In the liner notes they write that the project was conceived in 2009 and recorded over three days in 2010, by at the studio of the genial genius, Jim Nunally. I would have loved to have been a fly on the wall during those three days, because, from the sound of things, a grand time was had by all.

The first cut, Humours of Bandon/A Fig for a Kiss/the Dusty Miller, opens with ringing mandolin, full of the mysterious resonance that one hears in the mandolin up close. Nunally captures the balance of rich tone and drive that marks Marla's playing. The bouzouki enters and the orchestra is complete. That these two can take well known tunes out for a spin and show us harmonic and rhythmic vistas that we haven't seen before speaks to a profound well of love and understanding for the music.

The Morning Star/Trip to Cullenstown(Phil Murphy)/Good Morning to Your Nightcap set gathers steam and reminds me of late night magic sessions, when tunes alight and have their own way with musicians who have spent hours and years becoming receptive to such visitations.

Eleanor Plunkett shows how evocative and emotional a mandolin-mandocello duet can be. Crowley's solo bouzouki piece, Sliabh Gael gCua Na Féile (The Bright Mountain of the Cuckoos), caused me to rethink my former belief that fiddles and pipes were the only true voices for slow airs. It is simply stunning in its depth and power.

With The Saucy Polka/Nelly , Jimmy and Marla show how two mandolins dance together, with polkas from Crowley's home turf in the deep south of Ireland. We can see the sparks flying off the floors, and hear the laughter in the notes.

There are several original tunes here, Marla's The Adelphian Waltz, which has a wistful, transporting sweep to it, and Crowley's The Dunedin Jig/Honeymoon Island set, which starts achingly, but beautifully slowly, and picks up force like a gathering wave to end the album on a sweet satisfying note, leaving the listener with a smile of contentment.

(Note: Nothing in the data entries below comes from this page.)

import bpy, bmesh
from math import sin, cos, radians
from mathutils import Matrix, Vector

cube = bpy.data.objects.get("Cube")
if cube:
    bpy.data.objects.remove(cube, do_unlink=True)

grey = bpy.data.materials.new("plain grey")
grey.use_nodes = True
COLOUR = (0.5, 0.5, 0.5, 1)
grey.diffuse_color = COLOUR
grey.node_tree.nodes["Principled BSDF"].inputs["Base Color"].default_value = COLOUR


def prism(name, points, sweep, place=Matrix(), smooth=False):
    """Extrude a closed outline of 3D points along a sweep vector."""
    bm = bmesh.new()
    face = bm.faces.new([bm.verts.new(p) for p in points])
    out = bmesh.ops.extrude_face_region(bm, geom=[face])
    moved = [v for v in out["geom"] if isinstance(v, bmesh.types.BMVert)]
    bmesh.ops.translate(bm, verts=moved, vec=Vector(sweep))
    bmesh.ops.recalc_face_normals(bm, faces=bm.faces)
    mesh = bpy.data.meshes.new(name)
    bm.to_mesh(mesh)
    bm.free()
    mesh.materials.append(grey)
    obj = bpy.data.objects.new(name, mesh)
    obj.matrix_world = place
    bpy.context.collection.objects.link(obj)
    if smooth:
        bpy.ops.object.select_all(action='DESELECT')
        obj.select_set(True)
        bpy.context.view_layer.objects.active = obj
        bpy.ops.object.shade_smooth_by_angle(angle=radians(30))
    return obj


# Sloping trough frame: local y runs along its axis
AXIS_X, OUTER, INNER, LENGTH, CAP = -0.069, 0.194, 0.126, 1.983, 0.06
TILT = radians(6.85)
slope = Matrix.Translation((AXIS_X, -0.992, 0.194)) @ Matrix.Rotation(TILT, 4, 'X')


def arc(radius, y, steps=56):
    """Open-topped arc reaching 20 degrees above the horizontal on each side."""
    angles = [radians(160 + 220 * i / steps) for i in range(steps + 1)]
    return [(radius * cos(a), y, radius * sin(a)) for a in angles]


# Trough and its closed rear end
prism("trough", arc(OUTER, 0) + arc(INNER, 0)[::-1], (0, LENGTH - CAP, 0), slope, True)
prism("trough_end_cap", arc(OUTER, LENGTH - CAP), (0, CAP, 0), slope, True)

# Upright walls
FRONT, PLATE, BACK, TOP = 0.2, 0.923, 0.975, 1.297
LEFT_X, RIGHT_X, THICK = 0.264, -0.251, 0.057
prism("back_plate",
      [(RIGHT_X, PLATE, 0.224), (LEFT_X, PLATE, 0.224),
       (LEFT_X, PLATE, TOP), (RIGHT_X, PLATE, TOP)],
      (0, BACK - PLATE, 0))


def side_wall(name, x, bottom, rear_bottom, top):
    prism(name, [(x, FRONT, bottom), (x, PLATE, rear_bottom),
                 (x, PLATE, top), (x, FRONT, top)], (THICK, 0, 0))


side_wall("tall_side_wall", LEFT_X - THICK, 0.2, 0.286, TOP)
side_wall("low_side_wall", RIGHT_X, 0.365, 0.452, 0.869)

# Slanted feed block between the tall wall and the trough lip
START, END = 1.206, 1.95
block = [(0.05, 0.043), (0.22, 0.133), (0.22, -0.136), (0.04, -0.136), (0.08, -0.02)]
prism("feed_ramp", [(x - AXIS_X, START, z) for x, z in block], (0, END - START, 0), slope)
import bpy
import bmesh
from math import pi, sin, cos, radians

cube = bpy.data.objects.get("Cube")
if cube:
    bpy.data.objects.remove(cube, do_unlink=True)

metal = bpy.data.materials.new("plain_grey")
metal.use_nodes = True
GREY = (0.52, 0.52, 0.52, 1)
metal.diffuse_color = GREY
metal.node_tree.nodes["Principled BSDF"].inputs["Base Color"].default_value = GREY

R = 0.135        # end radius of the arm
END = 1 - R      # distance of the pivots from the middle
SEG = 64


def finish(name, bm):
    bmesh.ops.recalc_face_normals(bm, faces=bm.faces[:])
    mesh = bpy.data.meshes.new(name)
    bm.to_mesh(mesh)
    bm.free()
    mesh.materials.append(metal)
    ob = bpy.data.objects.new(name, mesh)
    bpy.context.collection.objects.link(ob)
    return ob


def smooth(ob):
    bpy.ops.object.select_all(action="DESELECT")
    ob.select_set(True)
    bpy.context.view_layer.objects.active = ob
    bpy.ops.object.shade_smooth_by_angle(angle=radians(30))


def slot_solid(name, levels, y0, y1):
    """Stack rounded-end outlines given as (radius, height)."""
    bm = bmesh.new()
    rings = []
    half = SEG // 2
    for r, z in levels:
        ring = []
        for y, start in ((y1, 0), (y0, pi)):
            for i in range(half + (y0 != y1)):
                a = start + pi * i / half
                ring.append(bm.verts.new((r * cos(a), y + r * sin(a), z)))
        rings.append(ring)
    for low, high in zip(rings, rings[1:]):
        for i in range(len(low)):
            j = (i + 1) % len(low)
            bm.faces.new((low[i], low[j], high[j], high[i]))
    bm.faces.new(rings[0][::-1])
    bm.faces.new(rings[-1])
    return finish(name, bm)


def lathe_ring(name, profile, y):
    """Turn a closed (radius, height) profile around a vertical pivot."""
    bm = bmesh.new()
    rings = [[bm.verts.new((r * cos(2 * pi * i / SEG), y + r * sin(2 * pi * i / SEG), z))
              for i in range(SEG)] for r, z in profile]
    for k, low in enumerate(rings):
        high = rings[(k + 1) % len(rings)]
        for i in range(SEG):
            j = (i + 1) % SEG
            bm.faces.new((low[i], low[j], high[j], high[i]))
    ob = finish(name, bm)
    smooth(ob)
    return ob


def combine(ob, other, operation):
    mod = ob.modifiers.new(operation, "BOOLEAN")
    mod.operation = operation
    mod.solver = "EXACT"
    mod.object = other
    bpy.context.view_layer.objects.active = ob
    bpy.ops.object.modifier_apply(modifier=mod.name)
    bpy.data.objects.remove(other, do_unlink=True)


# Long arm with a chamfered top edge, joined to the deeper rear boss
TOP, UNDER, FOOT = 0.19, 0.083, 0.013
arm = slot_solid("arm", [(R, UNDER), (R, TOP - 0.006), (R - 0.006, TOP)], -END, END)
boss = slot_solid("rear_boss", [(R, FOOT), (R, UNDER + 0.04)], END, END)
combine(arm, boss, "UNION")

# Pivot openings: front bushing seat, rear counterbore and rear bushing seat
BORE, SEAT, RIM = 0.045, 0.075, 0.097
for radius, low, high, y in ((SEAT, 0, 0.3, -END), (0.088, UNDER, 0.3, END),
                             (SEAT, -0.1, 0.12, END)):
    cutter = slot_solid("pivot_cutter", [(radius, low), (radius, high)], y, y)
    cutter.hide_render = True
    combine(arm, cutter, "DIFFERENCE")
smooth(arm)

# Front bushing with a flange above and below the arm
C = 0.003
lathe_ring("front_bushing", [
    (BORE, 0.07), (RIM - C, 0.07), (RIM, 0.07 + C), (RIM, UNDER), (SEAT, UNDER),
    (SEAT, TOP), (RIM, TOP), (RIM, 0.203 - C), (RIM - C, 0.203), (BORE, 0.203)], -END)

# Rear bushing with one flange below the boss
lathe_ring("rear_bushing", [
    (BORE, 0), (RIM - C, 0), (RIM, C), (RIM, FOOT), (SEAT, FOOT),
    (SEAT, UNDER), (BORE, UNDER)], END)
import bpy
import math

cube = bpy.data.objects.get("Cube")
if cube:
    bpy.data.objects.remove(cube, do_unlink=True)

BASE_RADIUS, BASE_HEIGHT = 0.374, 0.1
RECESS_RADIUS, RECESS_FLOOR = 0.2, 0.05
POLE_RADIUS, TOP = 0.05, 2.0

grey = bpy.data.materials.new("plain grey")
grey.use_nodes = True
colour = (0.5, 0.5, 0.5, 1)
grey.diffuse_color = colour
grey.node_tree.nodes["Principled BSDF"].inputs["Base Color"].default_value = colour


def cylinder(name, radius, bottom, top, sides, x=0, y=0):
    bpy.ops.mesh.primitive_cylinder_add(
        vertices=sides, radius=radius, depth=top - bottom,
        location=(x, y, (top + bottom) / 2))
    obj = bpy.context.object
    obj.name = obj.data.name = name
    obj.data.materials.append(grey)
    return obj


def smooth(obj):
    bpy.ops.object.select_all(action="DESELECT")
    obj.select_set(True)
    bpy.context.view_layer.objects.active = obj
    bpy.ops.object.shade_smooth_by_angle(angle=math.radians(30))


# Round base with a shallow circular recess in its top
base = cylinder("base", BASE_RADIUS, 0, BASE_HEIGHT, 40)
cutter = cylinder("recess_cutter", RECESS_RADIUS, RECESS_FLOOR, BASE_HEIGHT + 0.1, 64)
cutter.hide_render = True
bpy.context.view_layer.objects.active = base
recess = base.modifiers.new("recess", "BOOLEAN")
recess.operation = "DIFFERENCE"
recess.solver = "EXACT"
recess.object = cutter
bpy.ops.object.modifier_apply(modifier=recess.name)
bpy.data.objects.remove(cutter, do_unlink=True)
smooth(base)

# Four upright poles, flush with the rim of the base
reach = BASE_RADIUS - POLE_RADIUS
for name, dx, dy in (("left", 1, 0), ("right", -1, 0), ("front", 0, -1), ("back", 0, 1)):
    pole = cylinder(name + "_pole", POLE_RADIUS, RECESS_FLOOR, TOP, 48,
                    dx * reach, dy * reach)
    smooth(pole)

This album really is a must for all who are interested in the mandolin family of instruments, in Irish music in general, and in exquisite duet playing. The twentieth century saw Irish music incorporate the banjo, the accordion, the concertina, the guitar, and large and small double strung instruments into its palette of voices. With this recording we experience fist hand how the ancient and mighty stream of Irish traditional music flows through and adapts itself wonderfully to such a new type of instrument, through the skills of two players who have devoted years of heart and soul to its service.

Marla Fibish and Jimmy Crowley will be appearing at the Coffee Gallery Backstage (2029 N. Lake Ave., Altadena, CA 92675) on Thursday, October 27 at 8:00pm.

Kevin Carr has a touch of musical attention deficit disorder; he plays with Wake the Dead (Celtic/Grateful Dead folk orchestra), Hillbillies from Mars (folk fusion dance band with roots that show), Les Tetes de Violon (Quebecois fiddle band), Charanga (Galician style big band) and Confluence (Irish and Original, with a full complement of family members). He also maintains and plays a large stable of bagpipes.